If you read my recent post, Backing Your Guests With Huge Pages, you might remember me mentioning that the ability to back your KVM guests with hugepages is on its way to OpenStack. This functionality is planned for the Juno release. If you are just learning about hugepages, as I am, you may be wondering how this functionality could benefit you.
What This Means for OpenStack
OpenStack Compute, also known as Nova, is a feature rich service that streamlines the creation, use, and management of virtual machines. That being said, it still is not able to expose all of the functionality that your hypervisor provides. The hugepages blueprint, among others, brings OpenStack closer to providing you all of the options you could use to tweak your guest machines.
It should be noted that the hugepages blueprint is targeted towards hypervisors that use libvirt.
General Benefits of Hugepages
The advantages of hugepages are not widely applicable. Such benefits are seen in very specific workloads. Nevertheless, your workload may be one that does benefit from hugepages so it is worth knowing about.
Hugepages have several interesting properties. Two of these properties can be quite useful, and though I mentioned them in my previous post, allow me to expand upon each.
Property: Each hugepage is, as the name implies, large. Its size is a multiple of the standard page size.
Benefits: It goes without saying that you can fit more in a hugepage than a standard page. What you might not be thinking is how this improves the performance of TLB lookups. With hugepages, finding an address is faster as fewer entries are needed in the TLB to provide memory coverage.
Drawbacks and Other Observations: You should only use hugepages if the workload you are performing will use the space in the hugepages. Otherwise you will end up with severely fragmented memory. It should also be noted that the speedup seen in the TLB look up will not be the same on each machine. Let's take a look at an example comparing two hypothetical machines, A and B. For simplicity let's assume that page size is the same on both machines, while the hugepage size is larger on Machine A. On Machine A, 10 hugepages takes up 40% of memory. On Machine B 10 hugepages take up only 20% of memory. This means that to achieve memory coverage, more TLB entries will be needed on Machine B than for Machine A. Therefore, the benefits of hugepages would be seen more on Machine A than they would on Machine B
Property: Hugepages are pinned to memory. This means they do not get swapped in and out from RAM.
Benefits: The overhead for paging in and out is effectively eliminated. This provides a significant boost in performance.
Drawbacks and Other Observations: Main memory can fill up pretty quickly, and if you aren't swapping pages in and out, your perceived memory size will be much much smaller. Place that on top of under utilized hugepages and you have a real disaster on your hands! That being said, you do not have to only use hugepages on your host machine, nor would I necessarily recommend that you do. Your host can have a portion of memory backed by hugepages, leaving the rest to be backed by normal pages.

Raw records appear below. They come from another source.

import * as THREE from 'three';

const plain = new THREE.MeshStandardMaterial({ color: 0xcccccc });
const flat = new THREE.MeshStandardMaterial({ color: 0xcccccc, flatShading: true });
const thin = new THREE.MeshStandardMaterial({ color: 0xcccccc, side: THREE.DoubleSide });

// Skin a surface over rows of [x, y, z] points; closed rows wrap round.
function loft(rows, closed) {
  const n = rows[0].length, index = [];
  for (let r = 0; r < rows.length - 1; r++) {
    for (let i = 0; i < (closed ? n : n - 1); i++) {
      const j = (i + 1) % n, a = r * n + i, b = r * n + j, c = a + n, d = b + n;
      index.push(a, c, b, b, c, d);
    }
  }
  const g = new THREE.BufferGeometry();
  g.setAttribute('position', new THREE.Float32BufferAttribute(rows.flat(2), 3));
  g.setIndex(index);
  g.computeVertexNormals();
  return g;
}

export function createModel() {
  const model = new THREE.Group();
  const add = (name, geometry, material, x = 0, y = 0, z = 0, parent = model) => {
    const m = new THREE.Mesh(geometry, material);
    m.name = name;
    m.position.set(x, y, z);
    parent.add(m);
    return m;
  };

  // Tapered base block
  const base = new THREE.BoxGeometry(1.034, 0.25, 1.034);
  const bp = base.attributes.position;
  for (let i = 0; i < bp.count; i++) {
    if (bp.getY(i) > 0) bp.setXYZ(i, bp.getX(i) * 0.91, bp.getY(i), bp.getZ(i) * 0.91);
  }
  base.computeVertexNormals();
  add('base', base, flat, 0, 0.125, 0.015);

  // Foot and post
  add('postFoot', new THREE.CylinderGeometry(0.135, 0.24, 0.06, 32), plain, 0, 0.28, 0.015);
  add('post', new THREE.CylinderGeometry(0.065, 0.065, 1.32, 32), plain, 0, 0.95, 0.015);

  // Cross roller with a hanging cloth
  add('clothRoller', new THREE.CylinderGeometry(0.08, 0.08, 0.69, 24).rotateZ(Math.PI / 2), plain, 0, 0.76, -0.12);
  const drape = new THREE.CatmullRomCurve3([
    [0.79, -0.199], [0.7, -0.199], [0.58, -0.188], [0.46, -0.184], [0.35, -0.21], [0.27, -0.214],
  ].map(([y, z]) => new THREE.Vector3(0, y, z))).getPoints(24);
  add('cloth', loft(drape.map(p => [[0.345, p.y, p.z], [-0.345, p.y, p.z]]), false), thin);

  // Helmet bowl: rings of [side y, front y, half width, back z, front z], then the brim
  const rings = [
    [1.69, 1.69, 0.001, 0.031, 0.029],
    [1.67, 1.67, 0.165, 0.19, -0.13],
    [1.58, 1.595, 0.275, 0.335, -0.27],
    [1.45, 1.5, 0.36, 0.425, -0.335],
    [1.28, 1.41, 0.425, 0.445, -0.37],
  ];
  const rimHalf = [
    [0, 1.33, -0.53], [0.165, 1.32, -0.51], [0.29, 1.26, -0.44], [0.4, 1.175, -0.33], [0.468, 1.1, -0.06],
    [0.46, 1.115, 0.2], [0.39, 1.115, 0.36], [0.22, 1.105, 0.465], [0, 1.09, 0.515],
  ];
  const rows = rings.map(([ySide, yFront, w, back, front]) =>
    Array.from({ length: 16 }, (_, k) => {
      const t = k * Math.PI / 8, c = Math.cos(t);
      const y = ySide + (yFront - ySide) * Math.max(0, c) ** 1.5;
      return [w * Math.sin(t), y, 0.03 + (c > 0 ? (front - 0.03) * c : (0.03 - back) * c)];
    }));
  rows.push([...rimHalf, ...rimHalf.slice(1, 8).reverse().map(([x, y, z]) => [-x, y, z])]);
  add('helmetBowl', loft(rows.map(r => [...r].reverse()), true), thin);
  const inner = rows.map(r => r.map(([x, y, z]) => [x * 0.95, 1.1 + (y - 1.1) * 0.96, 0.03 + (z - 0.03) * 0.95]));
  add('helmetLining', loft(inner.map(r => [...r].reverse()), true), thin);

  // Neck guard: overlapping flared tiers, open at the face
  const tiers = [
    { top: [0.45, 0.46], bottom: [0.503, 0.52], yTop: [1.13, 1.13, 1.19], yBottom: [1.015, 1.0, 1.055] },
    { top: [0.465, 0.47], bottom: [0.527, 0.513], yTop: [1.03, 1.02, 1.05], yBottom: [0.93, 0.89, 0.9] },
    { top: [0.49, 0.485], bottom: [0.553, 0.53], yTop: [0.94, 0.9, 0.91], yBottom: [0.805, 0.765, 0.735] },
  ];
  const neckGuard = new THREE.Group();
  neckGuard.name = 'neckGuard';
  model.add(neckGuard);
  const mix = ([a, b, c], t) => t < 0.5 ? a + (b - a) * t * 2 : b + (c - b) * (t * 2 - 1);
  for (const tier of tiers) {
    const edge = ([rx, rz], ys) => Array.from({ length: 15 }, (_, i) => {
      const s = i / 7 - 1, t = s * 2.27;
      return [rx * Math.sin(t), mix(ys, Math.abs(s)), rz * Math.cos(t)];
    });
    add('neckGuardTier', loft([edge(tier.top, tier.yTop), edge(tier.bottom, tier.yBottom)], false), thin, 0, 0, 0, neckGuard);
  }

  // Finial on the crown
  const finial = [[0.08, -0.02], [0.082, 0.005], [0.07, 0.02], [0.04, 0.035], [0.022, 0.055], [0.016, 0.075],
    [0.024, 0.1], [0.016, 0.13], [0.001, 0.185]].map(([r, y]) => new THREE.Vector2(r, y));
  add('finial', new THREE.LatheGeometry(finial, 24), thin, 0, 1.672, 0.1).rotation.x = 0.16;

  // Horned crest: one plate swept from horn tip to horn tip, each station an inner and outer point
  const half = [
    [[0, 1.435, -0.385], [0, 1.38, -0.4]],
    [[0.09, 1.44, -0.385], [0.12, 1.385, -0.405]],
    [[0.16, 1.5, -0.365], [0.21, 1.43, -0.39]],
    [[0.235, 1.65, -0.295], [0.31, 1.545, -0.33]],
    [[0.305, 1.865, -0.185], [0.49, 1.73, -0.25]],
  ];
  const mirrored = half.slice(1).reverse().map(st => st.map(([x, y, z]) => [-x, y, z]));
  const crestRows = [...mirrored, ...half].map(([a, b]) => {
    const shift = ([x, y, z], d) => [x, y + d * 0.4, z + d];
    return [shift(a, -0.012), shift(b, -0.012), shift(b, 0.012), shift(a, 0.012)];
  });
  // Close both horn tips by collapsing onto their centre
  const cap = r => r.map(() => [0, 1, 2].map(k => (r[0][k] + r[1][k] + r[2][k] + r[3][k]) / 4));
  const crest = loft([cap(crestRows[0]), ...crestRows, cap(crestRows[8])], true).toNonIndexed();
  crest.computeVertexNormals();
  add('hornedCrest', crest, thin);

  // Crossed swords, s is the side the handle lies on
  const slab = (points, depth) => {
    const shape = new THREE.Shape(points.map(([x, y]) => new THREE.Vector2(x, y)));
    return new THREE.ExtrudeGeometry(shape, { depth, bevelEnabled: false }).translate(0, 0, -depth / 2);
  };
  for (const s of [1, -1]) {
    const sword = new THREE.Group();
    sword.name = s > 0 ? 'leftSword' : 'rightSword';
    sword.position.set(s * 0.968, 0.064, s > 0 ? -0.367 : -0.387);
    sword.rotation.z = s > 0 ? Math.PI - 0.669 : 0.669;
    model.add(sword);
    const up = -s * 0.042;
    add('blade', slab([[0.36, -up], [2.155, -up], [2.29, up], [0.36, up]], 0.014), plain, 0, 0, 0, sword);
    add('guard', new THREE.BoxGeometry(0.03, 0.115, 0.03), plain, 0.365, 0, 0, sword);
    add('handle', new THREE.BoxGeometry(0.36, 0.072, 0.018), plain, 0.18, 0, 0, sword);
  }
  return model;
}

It is difficult to find/think of use cases which are general enough to be applicable to a wide audience, but specific enough that they could be utilized. So while the following section may be helpful, my advice is that you keep the properties and benefits mentioned above in the back of your head, considering their applicability on new workloads. Keep in mind that these are all strictly theoretical and should be taken with a grain of salt.
In broad terms, what you are looking for are workloads that require large chunks of data often. For example, perhaps a chunk of code needs to be accessed very frequently but it's too large to fit in a single standard page. While you could of course disperse this chunk of code across several pages, the opportunity to benefit from hugepages could be taken, potentially improving performance.
In a more specific case, imagine you have a database of books. Each record has title field, author field, etc. However, this database is unique in that each record has a field that contains the entire text of the book. For simplicity, assume that each book's text will use most of a hugepage but is unable to fit in a standard page. You write an application to utilize this database and want to bring the text of several books into memory so you can search them for a certain phrase.
Let's consider solving this problem with standard pages. Searching can take a bit of time, and in that time a chunk of one of the books gets marked for paging by the operating system. Once you reach that chunk of text to search, you now need to go out to the disk, find the page, etc. Additionally, the text of a book is quite large and will need to be dispersed across several standard pages.
By instead using hugepages, you reduce the overhead of checking the TLB as each book only requires one entry. As well, you are assured that the book's full text is in memory which means you won't incur the overhead of paging.
Finally, I'd like to direct you to a success story involving hugepages.
Once again, expect to see hugepage support for KVM guests in OpenStack's Juno release. Also look out for a post on using this feature on Power8 machines around release time. There, I'll be posting step by step instructions for creating guests with hugepages with OpenStack . If you are interested in keeping up with the development of this feature, or simply want more information, I highly suggest that you look through the blueprint (Click here to check it out).
Hopefully this post helped you further understand this interesting feature. Who knows, maybe the next time you need to optimize your machine for a certain problem, Hugepages will come to your rescue?
By Michael Turek